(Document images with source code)
***

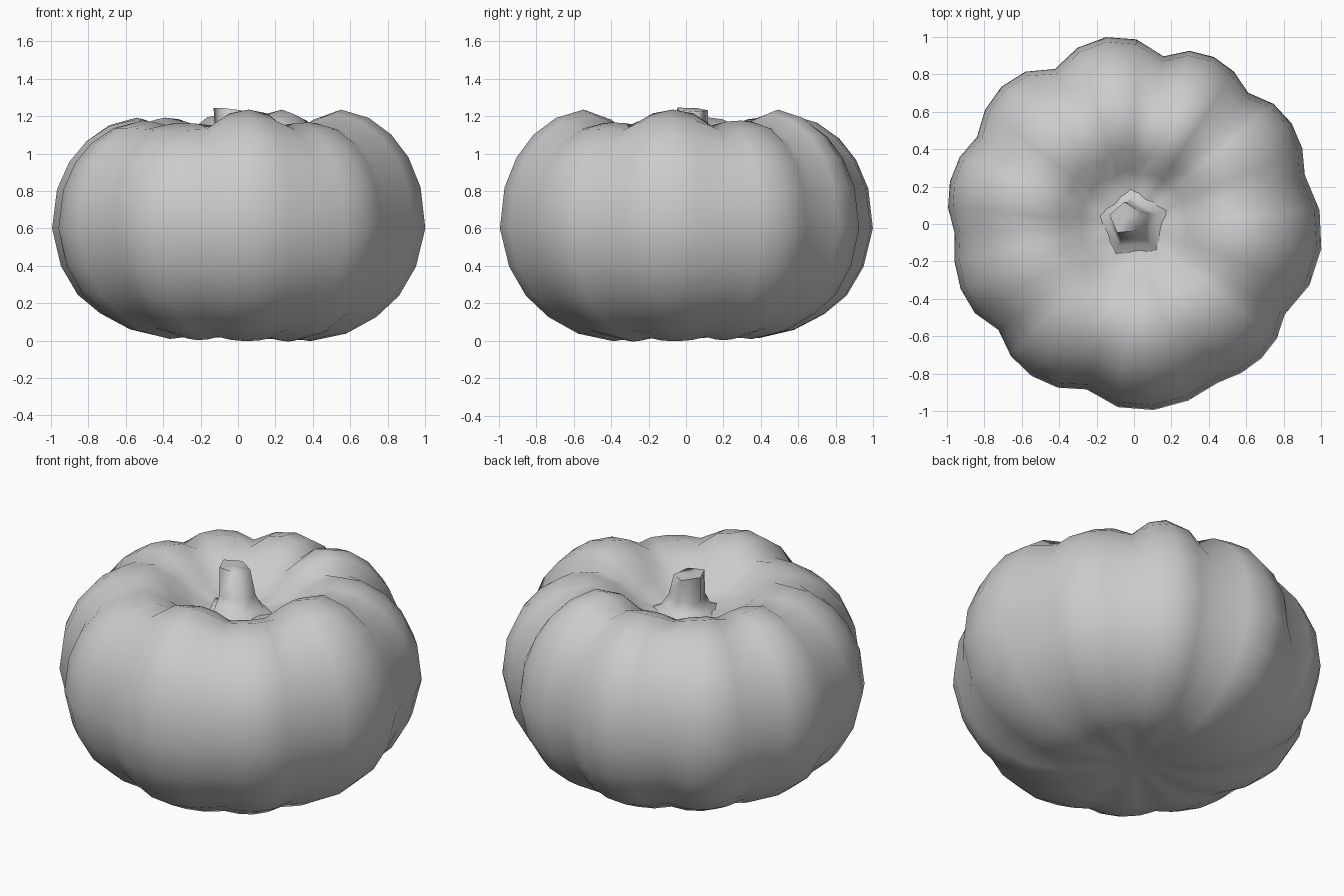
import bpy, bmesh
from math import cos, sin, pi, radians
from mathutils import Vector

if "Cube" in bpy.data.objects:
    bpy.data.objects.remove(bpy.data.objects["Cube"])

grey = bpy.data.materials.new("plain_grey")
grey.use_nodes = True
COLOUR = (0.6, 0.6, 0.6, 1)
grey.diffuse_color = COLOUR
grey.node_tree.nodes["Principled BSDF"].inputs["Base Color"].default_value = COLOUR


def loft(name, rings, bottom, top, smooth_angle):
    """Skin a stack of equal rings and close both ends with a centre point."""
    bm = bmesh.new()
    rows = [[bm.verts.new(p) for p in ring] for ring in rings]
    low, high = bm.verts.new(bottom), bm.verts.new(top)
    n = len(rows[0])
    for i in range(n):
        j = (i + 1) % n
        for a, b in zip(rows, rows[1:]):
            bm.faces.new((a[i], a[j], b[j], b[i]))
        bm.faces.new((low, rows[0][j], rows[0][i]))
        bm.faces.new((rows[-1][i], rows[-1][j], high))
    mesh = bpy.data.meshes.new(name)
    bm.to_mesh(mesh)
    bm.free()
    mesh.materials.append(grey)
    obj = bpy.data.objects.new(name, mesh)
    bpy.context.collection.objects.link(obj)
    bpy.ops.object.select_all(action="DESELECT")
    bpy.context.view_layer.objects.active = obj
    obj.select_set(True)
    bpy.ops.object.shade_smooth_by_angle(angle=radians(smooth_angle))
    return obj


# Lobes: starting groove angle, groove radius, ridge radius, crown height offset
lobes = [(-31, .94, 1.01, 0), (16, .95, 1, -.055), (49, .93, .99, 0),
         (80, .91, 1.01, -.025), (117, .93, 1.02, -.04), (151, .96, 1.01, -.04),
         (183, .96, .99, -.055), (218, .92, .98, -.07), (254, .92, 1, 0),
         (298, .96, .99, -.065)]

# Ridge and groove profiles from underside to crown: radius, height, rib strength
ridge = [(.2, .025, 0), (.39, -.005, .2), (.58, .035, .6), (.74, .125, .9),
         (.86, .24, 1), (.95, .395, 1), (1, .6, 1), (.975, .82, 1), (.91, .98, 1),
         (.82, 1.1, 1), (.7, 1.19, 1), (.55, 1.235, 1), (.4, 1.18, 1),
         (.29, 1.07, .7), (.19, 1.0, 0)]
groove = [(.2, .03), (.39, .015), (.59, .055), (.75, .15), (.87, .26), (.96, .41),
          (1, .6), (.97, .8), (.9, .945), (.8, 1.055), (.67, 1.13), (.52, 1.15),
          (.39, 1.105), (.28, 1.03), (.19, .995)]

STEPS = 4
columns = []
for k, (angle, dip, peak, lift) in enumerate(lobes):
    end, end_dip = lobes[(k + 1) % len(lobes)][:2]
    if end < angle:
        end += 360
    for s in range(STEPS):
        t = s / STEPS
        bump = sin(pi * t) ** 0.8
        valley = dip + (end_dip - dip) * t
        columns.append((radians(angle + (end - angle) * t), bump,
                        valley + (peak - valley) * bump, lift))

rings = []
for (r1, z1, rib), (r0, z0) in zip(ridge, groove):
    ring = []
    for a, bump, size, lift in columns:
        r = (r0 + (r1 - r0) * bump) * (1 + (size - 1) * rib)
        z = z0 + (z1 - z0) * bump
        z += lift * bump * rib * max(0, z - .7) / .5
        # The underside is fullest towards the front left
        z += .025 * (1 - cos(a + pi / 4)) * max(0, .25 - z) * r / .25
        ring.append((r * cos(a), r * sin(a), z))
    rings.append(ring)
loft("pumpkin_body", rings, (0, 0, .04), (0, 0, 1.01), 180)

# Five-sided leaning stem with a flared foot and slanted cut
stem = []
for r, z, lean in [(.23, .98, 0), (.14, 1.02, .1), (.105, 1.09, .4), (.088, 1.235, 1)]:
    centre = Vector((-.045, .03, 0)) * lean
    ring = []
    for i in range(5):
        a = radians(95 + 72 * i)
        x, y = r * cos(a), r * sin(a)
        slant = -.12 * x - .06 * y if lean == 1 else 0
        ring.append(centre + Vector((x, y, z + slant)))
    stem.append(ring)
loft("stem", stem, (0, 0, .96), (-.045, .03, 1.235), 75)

***

**TASK OBJECTIVE:**
Repeat the entries exactly and keep the pictures out of the copy.

**RESULT:**
import bpy, bmesh
from math import cos, sin, pi, radians
from mathutils import Vector

if "Cube" in bpy.data.objects:
    bpy.data.objects.remove(bpy.data.objects["Cube"])

grey = bpy.data.materials.new("plain_grey")
grey.use_nodes = True
COLOUR = (0.6, 0.6, 0.6, 1)
grey.diffuse_color = COLOUR
grey.node_tree.nodes["Principled BSDF"].inputs["Base Color"].default_value = COLOUR


def loft(name, rings, bottom, top, smooth_angle):
    """Skin a stack of equal rings and close both ends with a centre point."""
    bm = bmesh.new()
    rows = [[bm.verts.new(p) for p in ring] for ring in rings]
    low, high = bm.verts.new(bottom), bm.verts.new(top)
    n = len(rows[0])
    for i in range(n):
        j = (i + 1) % n
        for a, b in zip(rows, rows[1:]):
            bm.faces.new((a[i], a[j], b[j], b[i]))
        bm.faces.new((low, rows[0][j], rows[0][i]))
        bm.faces.new((rows[-1][i], rows[-1][j], high))
    mesh = bpy.data.meshes.new(name)
    bm.to_mesh(mesh)
    bm.free()
    mesh.materials.append(grey)
    obj = bpy.data.objects.new(name, mesh)
    bpy.context.collection.objects.link(obj)
    bpy.ops.object.select_all(action="DESELECT")
    bpy.context.view_layer.objects.active = obj
    obj.select_set(True)
    bpy.ops.object.shade_smooth_by_angle(angle=radians(smooth_angle))
    return obj


# Lobes: starting groove angle, groove radius, ridge radius, crown height offset
lobes = [(-31, .94, 1.01, 0), (16, .95, 1, -.055), (49, .93, .99, 0),
         (80, .91, 1.01, -.025), (117, .93, 1.02, -.04), (151, .96, 1.01, -.04),
         (183, .96, .99, -.055), (218, .92, .98, -.07), (254, .92, 1, 0),
         (298, .96, .99, -.065)]

# Ridge and groove profiles from underside to crown: radius, height, rib strength
ridge = [(.2, .025, 0), (.39, -.005, .2), (.58, .035, .6), (.74, .125, .9),
         (.86, .24, 1), (.95, .395, 1), (1, .6, 1), (.975, .82, 1), (.91, .98, 1),
         (.82, 1.1, 1), (.7, 1.19, 1), (.55, 1.235, 1), (.4, 1.18, 1),
         (.29, 1.07, .7), (.19, 1.0, 0)]
groove = [(.2, .03), (.39, .015), (.59, .055), (.75, .15), (.87, .26), (.96, .41),
          (1, .6), (.97, .8), (.9, .945), (.8, 1.055), (.67, 1.13), (.52, 1.15),
          (.39, 1.105), (.28, 1.03), (.19, .995)]

STEPS = 4
columns = []
for k, (angle, dip, peak, lift) in enumerate(lobes):
    end, end_dip = lobes[(k + 1) % len(lobes)][:2]
    if end < angle:
        end += 360
    for s in range(STEPS):
        t = s / STEPS
        bump = sin(pi * t) ** 0.8
        valley = dip + (end_dip - dip) * t
        columns.append((radians(angle + (end - angle) * t), bump,
                        valley + (peak - valley) * bump, lift))

rings = []
for (r1, z1, rib), (r0, z0) in zip(ridge, groove):
    ring = []
    for a, bump, size, lift in columns:
        r = (r0 + (r1 - r0) * bump) * (1 + (size - 1) * rib)
        z = z0 + (z1 - z0) * bump
        z += lift * bump * rib * max(0, z - .7) / .5
        # The underside is fullest towards the front left
        z += .025 * (1 - cos(a + pi / 4)) * max(0, .25 - z) * r / .25
        ring.append((r * cos(a), r * sin(a), z))
    rings.append(ring)
loft("pumpkin_body", rings, (0, 0, .04), (0, 0, 1.01), 180)

# Five-sided leaning stem with a flared foot and slanted cut
stem = []
for r, z, lean in [(.23, .98, 0), (.14, 1.02, .1), (.105, 1.09, .4), (.088, 1.235, 1)]:
    centre = Vector((-.045, .03, 0)) * lean
    ring = []
    for i in range(5):
        a = radians(95 + 72 * i)
        x, y = r * cos(a), r * sin(a)
        slant = -.12 * x - .06 * y if lean == 1 else 0
        ring.append(centre + Vector((x, y, z + slant)))
    stem.append(ring)
loft("stem", stem, (0, 0, .96), (-.045, .03, 1.235), 75)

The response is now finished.